The Computer Fraud and Abuse Act is a law that intends to protect computer systems from intruders and criminals.
For those that haven’t been following, this is also the law that Aaron Swartz was prosecuted under for downloading too many academic papers at MIT.
Right now, Congress is considering updates to the CFAA. It’s widely acknowledged that the way the law is written now, it not only doesn’t accomplish its goal effectively, but it also (like any good over-reaching internet law) makes criminals out of everyone. From FixTheCFAA.com:

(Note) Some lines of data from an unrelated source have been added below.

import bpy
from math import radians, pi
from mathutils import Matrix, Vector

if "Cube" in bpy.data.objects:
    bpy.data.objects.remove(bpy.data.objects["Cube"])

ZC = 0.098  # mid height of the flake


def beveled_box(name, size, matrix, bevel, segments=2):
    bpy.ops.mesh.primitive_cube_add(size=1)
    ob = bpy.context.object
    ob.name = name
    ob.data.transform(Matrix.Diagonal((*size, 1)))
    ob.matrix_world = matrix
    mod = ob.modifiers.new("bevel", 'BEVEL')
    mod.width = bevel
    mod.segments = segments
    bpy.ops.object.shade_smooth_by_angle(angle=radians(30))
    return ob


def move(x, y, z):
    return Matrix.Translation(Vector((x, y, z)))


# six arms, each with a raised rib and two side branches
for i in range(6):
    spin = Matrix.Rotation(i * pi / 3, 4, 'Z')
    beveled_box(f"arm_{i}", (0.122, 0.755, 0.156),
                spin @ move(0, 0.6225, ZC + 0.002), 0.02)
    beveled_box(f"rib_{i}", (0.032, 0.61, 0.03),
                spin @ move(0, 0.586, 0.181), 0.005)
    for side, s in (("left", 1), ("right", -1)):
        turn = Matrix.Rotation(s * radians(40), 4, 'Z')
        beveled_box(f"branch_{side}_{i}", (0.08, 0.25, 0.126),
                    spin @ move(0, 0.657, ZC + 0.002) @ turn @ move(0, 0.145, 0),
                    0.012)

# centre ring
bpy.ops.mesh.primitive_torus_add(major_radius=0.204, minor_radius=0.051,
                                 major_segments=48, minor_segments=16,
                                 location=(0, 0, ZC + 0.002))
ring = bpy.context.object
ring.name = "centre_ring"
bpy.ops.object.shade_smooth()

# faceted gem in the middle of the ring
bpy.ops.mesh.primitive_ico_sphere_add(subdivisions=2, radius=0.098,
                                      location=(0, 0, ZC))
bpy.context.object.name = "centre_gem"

The CFAA is so broad that law enforcement says it criminalizes all sorts of mundane Internet use: Potentially even breaking a website’s fine print terms of service agreement. Don’t set up a Myspace page for your cat. Don’t fudge your height on a dating site. Don’t share your Facebook password with anybody: You could be committing a federal crime.
Unfortunately, the latest proposed changes to the CFAA don’t make it better; they actually make it worse.
It’s absolutely important that we protect our networks and computer systems through technical and legal means. But the way to do it can’t be to criminalize tons of pretty regular behavior and quash the kind of experimenting and hacking (the good kind) that has been at the root of so much of our innovation and progress.
So, add your voice to the cause and let’s make sure congress doesn’t make things worse than they already are.